Since 2005, the Improvised Shakespeare Company has entertained sold-out audiences in Chicago and beyond with its original, comedic, Shakespearean masterpieces. Each performance is based on audience suggestion, with nothing planned out in advance by the cast.
Pierce College hosted an event featuring one of the world’s leading activists in the North Korean human rights movement on Feb. 25. Suzanne K. Scholte is an internationally recognized, award-winning human rights activist, and has worked for more than 18 years to promote the freedom, human rights and dignity of the North Korean people.
The Pierce College Board of Trustees is now accepting nominations for its first-ever Honorary Associate of Arts degree, which will be awarded to a worthy recipient during the 2015 commencement ceremony.
Students from Washington’s 34 community and technical colleges gathered for a legislative rally Feb. 5 in an effort to bring attention to certain issues of concern. Hundreds of students gathered in the Washington State Capitol Building’s rotunda and heard from a number of legislators, students, and advocates.
As the reigning Northwest Athletic Conference Western Division Champions, the Pierce College Baseball team is working hard to keep the momentum going as the 2015 season approaches. The Raider Baseball program’s biggest fundraiser of the year is coming up on Feb. 21 at Pierce College Fort Steilacoom’s Health Education Center, where the team will host its annual dinner auction. Coaches hope to raise at least $20,000 to support the team with scholarship funds, gear, equipment and more.
Tickets are $40 apiece for a buffet-style dinner featuring baron of beef and Grand Marnier chicken. A live and silent auction will also take place featuring a wide variety of items to bid on.
Players already work hard to raise money to support costs that aren’t covered by the college. This year, players worked the concession stands at every Seahawks home game of the season to raise money for the team. “These are hard-working players, and that is the absolute truth,” said Pierce College Director of Athletics Duncan Stevenson.
If you are unable to attend the event, but would like to support the team, you’re free to make a donation to the team through the Pierce College Foundation, which will ensure the money supports the Raider Baseball program.
“This fundraiser is really about supporting student success,” Stevenson said. “These programs cost money to support, and in order for our teams to be competitive and successful, we need funds to support scholarships, equipment and the coaches who spend many hours with these teams.”
The dinner auction takes place Feb. 21 from 6-10 p.m. at Pierce College Fort Steilacoom’s Health Education Center. Tickets can be purchased through a member of the baseball team or through the Pierce College Athletics Office, by calling (253) 964-6613 or by emailing Laina Sobczak at firstname.lastname@example.org.

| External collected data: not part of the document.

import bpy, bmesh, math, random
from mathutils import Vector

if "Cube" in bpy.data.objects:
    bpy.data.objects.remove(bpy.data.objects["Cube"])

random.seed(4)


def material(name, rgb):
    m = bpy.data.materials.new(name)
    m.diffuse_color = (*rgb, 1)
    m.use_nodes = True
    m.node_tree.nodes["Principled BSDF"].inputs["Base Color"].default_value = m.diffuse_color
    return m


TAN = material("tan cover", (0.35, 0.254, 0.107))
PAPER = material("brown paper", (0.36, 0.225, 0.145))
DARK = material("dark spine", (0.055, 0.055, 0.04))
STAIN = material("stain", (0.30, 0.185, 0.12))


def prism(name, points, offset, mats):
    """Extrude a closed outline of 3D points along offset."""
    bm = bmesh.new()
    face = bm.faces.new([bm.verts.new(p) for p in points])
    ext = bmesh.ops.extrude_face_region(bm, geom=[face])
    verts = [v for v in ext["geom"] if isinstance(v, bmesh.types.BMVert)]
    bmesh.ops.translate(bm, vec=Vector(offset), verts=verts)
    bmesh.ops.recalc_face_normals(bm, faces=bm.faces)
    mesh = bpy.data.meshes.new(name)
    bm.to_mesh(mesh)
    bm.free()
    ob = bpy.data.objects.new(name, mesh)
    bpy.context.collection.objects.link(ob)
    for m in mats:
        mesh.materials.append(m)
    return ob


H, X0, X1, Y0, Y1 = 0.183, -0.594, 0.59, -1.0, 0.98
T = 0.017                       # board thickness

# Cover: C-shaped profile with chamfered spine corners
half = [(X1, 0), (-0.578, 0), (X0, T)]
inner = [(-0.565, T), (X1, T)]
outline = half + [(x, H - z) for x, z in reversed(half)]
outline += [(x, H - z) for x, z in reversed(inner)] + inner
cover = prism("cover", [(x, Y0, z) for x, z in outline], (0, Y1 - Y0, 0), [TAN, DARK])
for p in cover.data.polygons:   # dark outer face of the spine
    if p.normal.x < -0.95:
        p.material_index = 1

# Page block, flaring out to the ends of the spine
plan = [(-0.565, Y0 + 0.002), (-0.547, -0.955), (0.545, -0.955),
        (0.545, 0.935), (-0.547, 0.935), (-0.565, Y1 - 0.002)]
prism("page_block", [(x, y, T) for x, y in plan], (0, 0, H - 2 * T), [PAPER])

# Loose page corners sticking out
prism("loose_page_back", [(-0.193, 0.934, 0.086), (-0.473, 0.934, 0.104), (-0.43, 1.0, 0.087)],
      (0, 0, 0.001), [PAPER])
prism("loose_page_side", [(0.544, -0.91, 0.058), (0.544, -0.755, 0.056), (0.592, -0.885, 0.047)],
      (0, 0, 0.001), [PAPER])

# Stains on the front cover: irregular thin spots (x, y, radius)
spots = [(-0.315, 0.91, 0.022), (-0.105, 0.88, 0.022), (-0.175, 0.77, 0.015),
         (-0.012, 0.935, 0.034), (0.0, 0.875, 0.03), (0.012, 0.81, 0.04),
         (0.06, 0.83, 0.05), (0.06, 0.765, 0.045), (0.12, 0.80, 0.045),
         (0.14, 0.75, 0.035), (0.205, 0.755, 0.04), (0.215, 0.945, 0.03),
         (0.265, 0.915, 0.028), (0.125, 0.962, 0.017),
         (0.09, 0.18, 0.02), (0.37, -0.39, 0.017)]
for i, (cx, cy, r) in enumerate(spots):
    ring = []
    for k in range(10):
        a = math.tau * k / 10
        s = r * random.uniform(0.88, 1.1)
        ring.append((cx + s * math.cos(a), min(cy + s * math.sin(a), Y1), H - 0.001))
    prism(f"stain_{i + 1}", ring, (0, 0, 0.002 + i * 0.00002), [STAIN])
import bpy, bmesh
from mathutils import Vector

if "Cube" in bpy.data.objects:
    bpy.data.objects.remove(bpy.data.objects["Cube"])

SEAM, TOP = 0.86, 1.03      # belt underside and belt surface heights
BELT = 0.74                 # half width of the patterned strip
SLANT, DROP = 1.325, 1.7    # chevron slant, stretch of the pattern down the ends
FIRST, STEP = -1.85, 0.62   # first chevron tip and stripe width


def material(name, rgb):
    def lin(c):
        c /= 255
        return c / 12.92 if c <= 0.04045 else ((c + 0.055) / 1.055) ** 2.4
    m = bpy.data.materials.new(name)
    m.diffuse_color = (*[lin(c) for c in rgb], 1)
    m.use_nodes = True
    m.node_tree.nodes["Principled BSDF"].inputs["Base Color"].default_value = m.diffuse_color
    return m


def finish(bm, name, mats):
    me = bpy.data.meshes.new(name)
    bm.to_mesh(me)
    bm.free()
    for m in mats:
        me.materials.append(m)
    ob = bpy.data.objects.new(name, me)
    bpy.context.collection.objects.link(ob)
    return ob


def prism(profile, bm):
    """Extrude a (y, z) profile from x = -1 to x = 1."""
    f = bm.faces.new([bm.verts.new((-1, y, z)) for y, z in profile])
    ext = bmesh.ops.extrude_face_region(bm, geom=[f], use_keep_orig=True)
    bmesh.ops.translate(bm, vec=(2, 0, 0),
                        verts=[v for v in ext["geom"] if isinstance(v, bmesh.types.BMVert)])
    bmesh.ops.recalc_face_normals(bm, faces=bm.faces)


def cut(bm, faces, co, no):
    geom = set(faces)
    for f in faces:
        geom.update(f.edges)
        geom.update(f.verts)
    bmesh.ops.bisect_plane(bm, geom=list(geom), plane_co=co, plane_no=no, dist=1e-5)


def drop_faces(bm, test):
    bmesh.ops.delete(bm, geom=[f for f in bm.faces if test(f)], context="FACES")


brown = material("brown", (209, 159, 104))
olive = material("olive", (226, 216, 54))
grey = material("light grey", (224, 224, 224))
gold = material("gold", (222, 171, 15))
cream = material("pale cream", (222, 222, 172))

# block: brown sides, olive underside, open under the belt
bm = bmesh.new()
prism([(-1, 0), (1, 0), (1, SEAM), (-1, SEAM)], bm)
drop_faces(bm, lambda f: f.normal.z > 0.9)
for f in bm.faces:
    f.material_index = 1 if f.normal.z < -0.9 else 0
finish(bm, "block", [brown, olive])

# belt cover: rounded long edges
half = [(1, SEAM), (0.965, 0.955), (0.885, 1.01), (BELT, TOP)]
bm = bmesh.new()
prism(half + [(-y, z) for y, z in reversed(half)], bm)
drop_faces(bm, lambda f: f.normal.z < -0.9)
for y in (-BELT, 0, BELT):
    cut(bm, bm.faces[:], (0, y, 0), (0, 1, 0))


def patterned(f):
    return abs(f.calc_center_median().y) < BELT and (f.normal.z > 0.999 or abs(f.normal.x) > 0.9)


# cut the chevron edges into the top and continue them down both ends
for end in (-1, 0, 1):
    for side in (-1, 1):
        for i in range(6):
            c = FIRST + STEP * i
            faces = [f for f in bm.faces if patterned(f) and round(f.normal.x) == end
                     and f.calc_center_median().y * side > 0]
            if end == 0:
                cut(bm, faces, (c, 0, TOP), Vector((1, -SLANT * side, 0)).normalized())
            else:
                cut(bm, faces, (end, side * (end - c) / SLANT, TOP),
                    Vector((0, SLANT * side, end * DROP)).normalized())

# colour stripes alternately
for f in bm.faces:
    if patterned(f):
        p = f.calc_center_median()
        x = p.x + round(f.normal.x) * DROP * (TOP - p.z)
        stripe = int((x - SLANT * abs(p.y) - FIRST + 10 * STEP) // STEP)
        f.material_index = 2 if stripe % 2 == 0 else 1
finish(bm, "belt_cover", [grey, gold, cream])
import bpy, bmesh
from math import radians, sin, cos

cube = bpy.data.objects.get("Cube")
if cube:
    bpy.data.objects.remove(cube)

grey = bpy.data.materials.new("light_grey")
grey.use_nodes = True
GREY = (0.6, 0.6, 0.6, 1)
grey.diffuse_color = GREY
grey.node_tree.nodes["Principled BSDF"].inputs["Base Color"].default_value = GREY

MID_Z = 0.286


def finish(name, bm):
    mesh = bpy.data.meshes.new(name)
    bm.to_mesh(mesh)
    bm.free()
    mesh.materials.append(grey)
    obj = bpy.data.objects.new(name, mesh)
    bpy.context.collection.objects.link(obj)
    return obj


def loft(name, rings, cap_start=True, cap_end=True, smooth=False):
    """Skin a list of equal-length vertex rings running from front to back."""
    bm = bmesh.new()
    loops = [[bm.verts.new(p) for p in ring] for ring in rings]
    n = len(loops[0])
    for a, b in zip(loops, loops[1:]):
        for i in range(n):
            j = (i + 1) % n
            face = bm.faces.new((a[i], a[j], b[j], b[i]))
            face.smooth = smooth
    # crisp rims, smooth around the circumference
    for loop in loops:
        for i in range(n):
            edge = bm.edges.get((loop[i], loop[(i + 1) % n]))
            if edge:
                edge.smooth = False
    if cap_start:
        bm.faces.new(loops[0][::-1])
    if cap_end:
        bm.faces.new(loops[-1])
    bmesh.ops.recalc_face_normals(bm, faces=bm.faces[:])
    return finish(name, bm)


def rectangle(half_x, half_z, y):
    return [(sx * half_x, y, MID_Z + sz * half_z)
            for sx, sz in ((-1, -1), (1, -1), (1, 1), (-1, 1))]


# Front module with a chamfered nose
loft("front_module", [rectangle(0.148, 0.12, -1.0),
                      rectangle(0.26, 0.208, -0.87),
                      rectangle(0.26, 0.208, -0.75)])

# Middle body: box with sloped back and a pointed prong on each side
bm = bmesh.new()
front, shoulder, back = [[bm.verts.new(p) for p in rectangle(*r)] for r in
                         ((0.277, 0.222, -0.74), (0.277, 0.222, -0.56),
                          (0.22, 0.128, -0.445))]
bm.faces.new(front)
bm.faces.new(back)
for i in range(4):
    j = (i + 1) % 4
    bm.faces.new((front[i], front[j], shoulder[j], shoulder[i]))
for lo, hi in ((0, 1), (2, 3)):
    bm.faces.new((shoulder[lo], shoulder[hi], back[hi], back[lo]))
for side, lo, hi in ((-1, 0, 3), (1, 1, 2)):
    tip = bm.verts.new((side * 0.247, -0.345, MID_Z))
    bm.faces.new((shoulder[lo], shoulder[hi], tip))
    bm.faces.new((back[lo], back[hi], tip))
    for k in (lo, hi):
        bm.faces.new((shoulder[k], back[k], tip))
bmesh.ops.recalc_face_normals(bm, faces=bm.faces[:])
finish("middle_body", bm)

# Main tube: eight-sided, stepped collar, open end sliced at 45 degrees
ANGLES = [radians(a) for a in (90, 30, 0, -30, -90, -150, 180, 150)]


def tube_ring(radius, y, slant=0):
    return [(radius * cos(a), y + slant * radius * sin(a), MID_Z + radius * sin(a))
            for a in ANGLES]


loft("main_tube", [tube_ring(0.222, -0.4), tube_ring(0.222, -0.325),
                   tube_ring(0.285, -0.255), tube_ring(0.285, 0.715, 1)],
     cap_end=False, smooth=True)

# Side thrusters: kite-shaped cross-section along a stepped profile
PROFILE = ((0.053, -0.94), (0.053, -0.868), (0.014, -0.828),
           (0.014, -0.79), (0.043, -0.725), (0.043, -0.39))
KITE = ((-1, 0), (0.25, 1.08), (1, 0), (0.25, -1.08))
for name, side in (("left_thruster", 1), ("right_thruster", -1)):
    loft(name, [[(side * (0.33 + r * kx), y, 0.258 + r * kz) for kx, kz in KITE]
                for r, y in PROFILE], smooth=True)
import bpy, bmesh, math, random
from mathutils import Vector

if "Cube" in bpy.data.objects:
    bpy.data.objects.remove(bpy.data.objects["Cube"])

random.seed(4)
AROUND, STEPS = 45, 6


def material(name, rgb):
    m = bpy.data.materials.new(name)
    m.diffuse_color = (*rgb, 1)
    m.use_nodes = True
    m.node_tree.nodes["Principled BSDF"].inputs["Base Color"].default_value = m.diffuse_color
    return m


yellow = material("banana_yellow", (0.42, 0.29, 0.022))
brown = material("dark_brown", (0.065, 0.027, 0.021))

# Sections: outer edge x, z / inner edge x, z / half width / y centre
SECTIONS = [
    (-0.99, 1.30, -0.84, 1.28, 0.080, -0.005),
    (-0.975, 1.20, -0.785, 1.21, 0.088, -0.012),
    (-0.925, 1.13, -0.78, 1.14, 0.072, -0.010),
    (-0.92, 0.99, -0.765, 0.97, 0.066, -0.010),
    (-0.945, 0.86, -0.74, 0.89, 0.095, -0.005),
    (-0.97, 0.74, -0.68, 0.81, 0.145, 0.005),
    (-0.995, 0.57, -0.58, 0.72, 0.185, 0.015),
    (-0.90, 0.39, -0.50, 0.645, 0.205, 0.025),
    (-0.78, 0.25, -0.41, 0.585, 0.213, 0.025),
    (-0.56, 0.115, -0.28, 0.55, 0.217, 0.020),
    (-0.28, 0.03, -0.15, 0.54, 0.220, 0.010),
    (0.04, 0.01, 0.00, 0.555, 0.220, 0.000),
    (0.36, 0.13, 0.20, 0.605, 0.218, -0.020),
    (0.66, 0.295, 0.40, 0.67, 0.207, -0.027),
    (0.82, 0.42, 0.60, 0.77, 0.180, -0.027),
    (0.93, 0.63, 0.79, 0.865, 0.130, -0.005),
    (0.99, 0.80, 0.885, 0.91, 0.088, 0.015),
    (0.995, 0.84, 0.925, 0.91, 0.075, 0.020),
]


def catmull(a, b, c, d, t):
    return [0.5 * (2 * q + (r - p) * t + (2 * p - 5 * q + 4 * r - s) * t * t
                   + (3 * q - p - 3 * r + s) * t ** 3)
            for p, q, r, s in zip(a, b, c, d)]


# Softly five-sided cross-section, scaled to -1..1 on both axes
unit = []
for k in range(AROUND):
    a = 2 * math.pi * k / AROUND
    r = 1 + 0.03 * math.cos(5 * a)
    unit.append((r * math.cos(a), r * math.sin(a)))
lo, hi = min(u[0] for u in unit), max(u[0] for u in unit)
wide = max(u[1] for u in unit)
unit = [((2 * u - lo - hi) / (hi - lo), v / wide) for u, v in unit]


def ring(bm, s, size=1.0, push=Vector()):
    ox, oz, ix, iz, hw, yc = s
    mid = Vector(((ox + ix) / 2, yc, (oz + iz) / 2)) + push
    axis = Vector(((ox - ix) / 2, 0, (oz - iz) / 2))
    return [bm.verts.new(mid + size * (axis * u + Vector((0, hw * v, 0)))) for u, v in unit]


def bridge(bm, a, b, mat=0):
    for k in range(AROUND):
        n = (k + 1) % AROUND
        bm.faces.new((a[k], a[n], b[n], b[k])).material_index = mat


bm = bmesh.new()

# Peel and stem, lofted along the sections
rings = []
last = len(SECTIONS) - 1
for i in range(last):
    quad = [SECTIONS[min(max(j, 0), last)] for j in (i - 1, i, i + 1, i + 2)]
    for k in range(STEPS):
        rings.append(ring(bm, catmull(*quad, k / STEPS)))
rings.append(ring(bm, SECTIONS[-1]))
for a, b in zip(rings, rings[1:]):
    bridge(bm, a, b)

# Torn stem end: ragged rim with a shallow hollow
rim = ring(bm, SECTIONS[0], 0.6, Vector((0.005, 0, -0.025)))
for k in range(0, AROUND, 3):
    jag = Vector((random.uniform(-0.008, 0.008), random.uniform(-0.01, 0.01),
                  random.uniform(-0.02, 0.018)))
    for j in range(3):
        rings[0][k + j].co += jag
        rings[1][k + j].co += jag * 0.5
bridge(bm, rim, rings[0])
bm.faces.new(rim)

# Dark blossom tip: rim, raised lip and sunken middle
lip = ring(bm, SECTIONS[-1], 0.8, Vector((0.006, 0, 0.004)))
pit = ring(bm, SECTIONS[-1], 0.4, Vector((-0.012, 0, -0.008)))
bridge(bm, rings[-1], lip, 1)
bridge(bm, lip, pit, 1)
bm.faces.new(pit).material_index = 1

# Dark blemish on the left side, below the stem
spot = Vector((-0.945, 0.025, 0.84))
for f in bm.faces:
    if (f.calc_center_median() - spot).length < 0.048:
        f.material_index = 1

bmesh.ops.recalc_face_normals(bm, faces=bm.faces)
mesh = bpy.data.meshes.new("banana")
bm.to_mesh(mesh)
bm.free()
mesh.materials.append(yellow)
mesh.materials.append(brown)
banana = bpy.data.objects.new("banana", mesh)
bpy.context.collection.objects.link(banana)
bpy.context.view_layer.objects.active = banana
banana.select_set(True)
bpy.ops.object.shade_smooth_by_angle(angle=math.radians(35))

Pierce College Fort Steilacoom will soon host its own chapter of Toastmasters International, an organization aimed at helping members improve their communication and leadership skills. The club will meet once a week for an hour, and is open to students and employees.
Pierce College students are joining thousands of community and technical college students from around the state in Olympia on Feb. 5 in an effort to raise awareness of a number of key issues on campus. The Washington Association of Community and Technical College Student Association (WACTCSA) developed four legislative priorities to emphasize during this legislative session.
Pierce College Puyallup unveiled its latest Fine Arts Gallery exhibit Feb. 2, featuring a collection of work created by art faculty from both campuses. The work of art instructors Scott Aigner, Peter Temple-Thurston, Sharon Hartley Iverson, David Roholt, Danella Sydow, Mark Dungan and art gallery Curator Elizabeth Sorensen.
When Matt Wuscher received his very first camera at seven years old, it was the beginning of a lifelong passion for photography. After winning his first photography contest in fifth grade, he knew he found his calling.